Horses are considered by some Chinese as “energetic, bright, warm-hearted, intelligent and able.” I borrowed those adjectives from Travel China Guide because of all the ways I’ve heard horses described tonight, I like these the most, particularly the latter two: intelligent and able. “Able” in my mind connotes humility to accompany one’s abilities. Perhaps, though, Americans primarily see horses as wild and free-spirited. All good things.
Tonight, at Memphis’ Chinese New Year celebration hosted by the Greater Memphis United Chinese Association, the opening speaker said this is a year many people will make big decisions and changes for their lives. Whatever you believe about the Chinese Zodiac and the Year of the Horse, I hope you have an amazing year with lots of joyful surprises.
While I was at the show tonight (which was awesome–it really was one of the most well-ran and entertaining New Year shows I’ve ever seen!), I was thinking about the meaning of the year and the fact that my awesome wife “is a horse.” All of a sudden, I remembered a song I used to love to listen to and play along with back in the days that I was really “into” songwriting.
I love a well written song. One of my favorites is by Ray LaMontagne: “All the Wild Horses.” It’s a tune to listen to with eyes closed, meditating on the lyrics. I found a nice video put together and shared by Sandy Elmore, the woman behind the blog, Wild in the Pryors. She captured some beautiful images of the wild horses up on Pryor Pountain in Montana.
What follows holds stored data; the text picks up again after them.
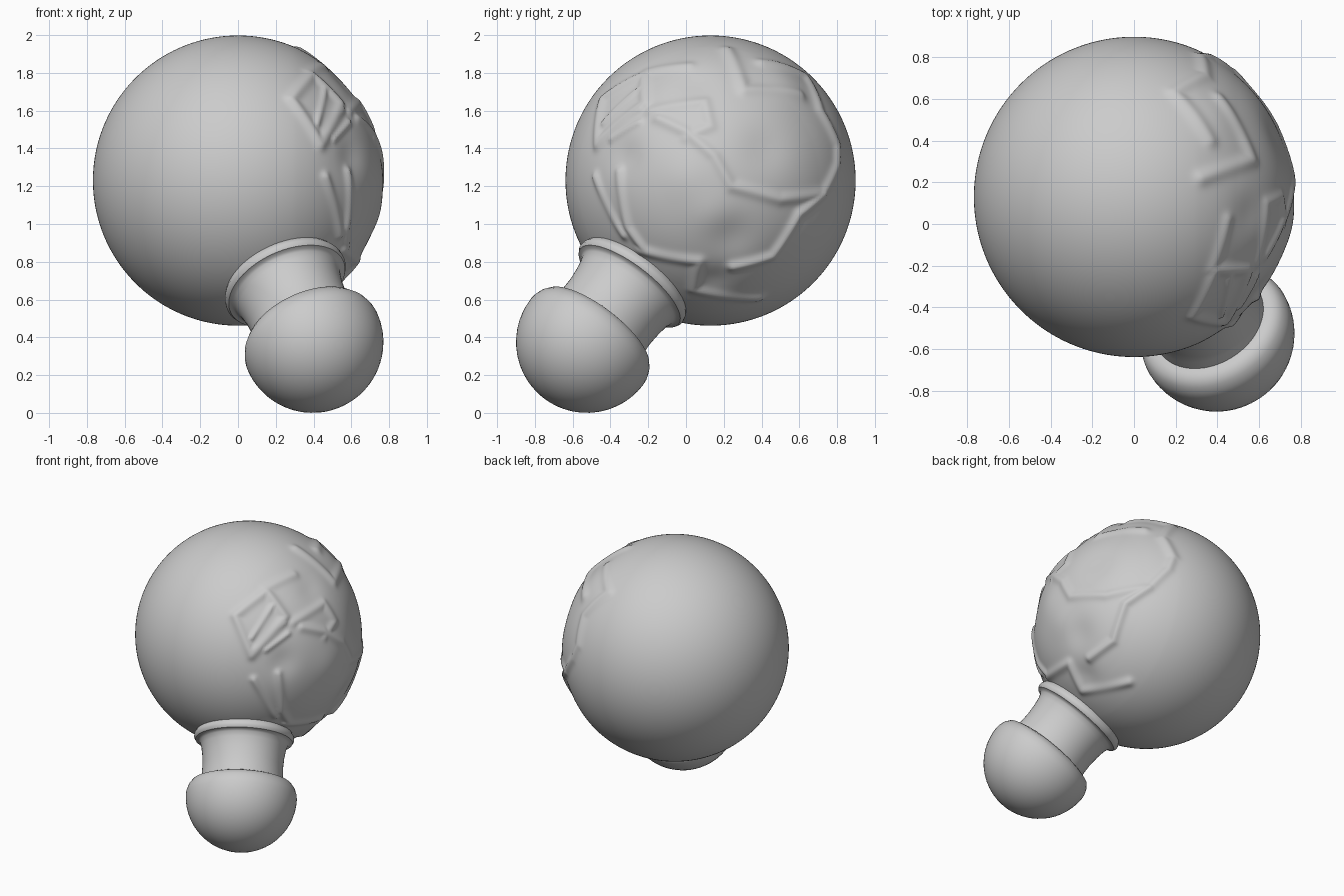
import bpy, bmesh, math
from mathutils import Vector

if "Cube" in bpy.data.objects:
    bpy.data.objects.remove(bpy.data.objects["Cube"])

CENTER = Vector((0, 0.13, 1.23))
RADIUS = 0.768
AXIS = Vector((0.395, -0.655, -0.855)).normalized()


def finish(bm, name, angle=40):
    bmesh.ops.recalc_face_normals(bm, faces=bm.faces)
    me = bpy.data.meshes.new(name)
    bm.to_mesh(me)
    bm.free()
    ob = bpy.data.objects.new(name, me)
    bpy.context.collection.objects.link(ob)
    bpy.ops.object.select_all(action='DESELECT')
    ob.select_set(True)
    bpy.context.view_layer.objects.active = ob
    bpy.ops.object.shade_smooth_by_angle(angle=math.radians(angle))
    return ob


def lathe(name, profile, segments=64):
    """Spin (radius, distance) pairs around the stem axis."""
    bm = bmesh.new()
    vs = [bm.verts.new((r, 0, d)) for r, d in profile]
    edges = [bm.edges.new(p) for p in zip(vs, vs[1:])]
    bmesh.ops.spin(bm, geom=vs + edges, axis=(0, 0, 1), cent=(0, 0, 0),
                   angle=math.tau, steps=segments)
    bmesh.ops.remove_doubles(bm, verts=bm.verts, dist=1e-4)
    ob = finish(bm, name)
    ob.rotation_mode = 'QUATERNION'
    ob.rotation_quaternion = AXIS.to_track_quat('Z', 'Y')
    ob.location = CENTER
    return ob


def on_sphere(y, z):
    """Lift a side-view point onto the right half of the globe."""
    dy, dz = y - CENTER.y, z - CENTER.z
    x = math.sqrt(max(RADIUS**2 - dy * dy - dz * dz, 0.0))
    return Vector((x, dy, dz)).normalized() * RADIUS


# Carved ridges on the right side: height, width, side-view (y, z) path
ridges = [
    (0.018, 0.030, [(-.47, 1.42), (-.44, 1.66), (-.22, 1.79), (-.22, 1.64), (-.47, 1.42)]),
    (0.016, 0.018, [(-.44, 1.53), (-.24, 1.72)]),
    (0.016, 0.018, [(-.46, 1.45), (-.24, 1.61)]),
    (0.014, 0.018, [(-.40, 1.45), (-.25, 1.54)]),
    (0.018, 0.025, [(-.48, 1.25), (-.33, .94)]),
    (0.018, 0.025, [(-.36, 1.28), (-.31, .98), (-.22, .86)]),
    (0.022, 0.028, [(.25, .77), (.46, .83), (.60, 1.05), (.73, 1.16)]),
    (0.016, 0.030, [(-.15, 1.56), (0, 1.49), (.15, 1.36), (.24, 1.20), (.50, 1.13), (.73, 1.16), (.80, 1.31), (.80, 1.42)]),
    (0.012, 0.030, [(-.22, 1.80), (.02, 1.84)]),
    (0.016, 0.035, [(.22, 1.92), (.31, 1.71), (.60, 1.68)]),
    (0.016, 0.035, [(.40, 1.85), (.63, 1.78), (.71, 1.60), (.80, 1.42)]),
    (0.012, 0.030, [(-.19, 1.60), (.10, 1.65), (.13, 1.52), (0, 1.46)]),
    (0.018, 0.030, [(-.24, .86), (.07, .80), (.04, .65), (.39, .61)]),
]
# Broad swellings and hollows: height, width, (y, z)
hills = [(0.014, .14, (.52, 1.76)), (0.010, .13, (0, 1.25)), (-0.018, .12, (.25, .93)),
         (-0.014, .13, (.42, 1.40)), (-0.018, .10, (-.33, 1.36)), (0.010, .12, (.13, 1.05)),
         (-0.016, .09, (.15, .70)), (-0.012, .10, (.05, 1.75))]

segments = []
for h, w, path in ridges:
    pts = [on_sphere(*p) for p in path]
    segments += [(h, w, a, b - a, (b - a).length_squared) for a, b in zip(pts, pts[1:])]
mounds = [(h, w, on_sphere(*p)) for h, w, p in hills]


def relief(p):
    ridge = total = 0.0
    for h, w, a, ab, l2 in segments:
        t = min(max((p - a).dot(ab) / l2, 0), 1)
        d = (p - a - ab * t).length
        if d < 2.5 * w:
            ridge = max(ridge, h * math.exp(-(d / w) ** 2))
    for h, w, c in mounds:
        total += h * math.exp(-((p - c).length / w) ** 2)
    return ridge + total - 0.006 * min(max((p.x - 0.3) / 0.2, 0), 1)


# Globe with carved right side
bm = bmesh.new()
bmesh.ops.create_icosphere(bm, subdivisions=7, radius=RADIUS)
for v in bm.verts:
    if v.co.x > 0.05:
        v.co *= 1 + relief(v.co) / RADIUS
globe = finish(bm, "globe", 60)
globe.location = CENTER

# Neck with a rounded collar where it meets the globe
lathe("neck", [(.30, .66), (.325, .695), (.336, .715), (.338, .735), (.328, .752),
               (.308, .757), (.297, .768), (.286, .80), (.277, .86), (.272, .93),
               (.274, 1.0), (.282, 1.06), (.285, 1.12)])

# Mushroom-shaped knob at the end
knob = [(0, 1.04), (.27, 1.04), (.305, 1.042), (.338, 1.055), (.360, 1.085), (.372, 1.12)]
for i in range(15):
    a = math.radians(90 * i / 14)
    knob.append((.375 * math.cos(a), 1.147 + .375 * math.sin(a)))
lathe("knob", knob)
The video looks great, and I’m glad it includes Ray’s song.
The lyrics mostly go like this:
“All the wild horses–
all the wild horses, tethered with tears in their eyes–
May no man’s touch ever tame you.
May no man’s reigns ever chain you,
and may no man’s weight
every lay freight your soul.
And as for the clouds,
just let them roll.
Roll away, roll away.”
May your dark clouds roll away and our shared Year of the Horse 2014 be blessed with freedom in Christ.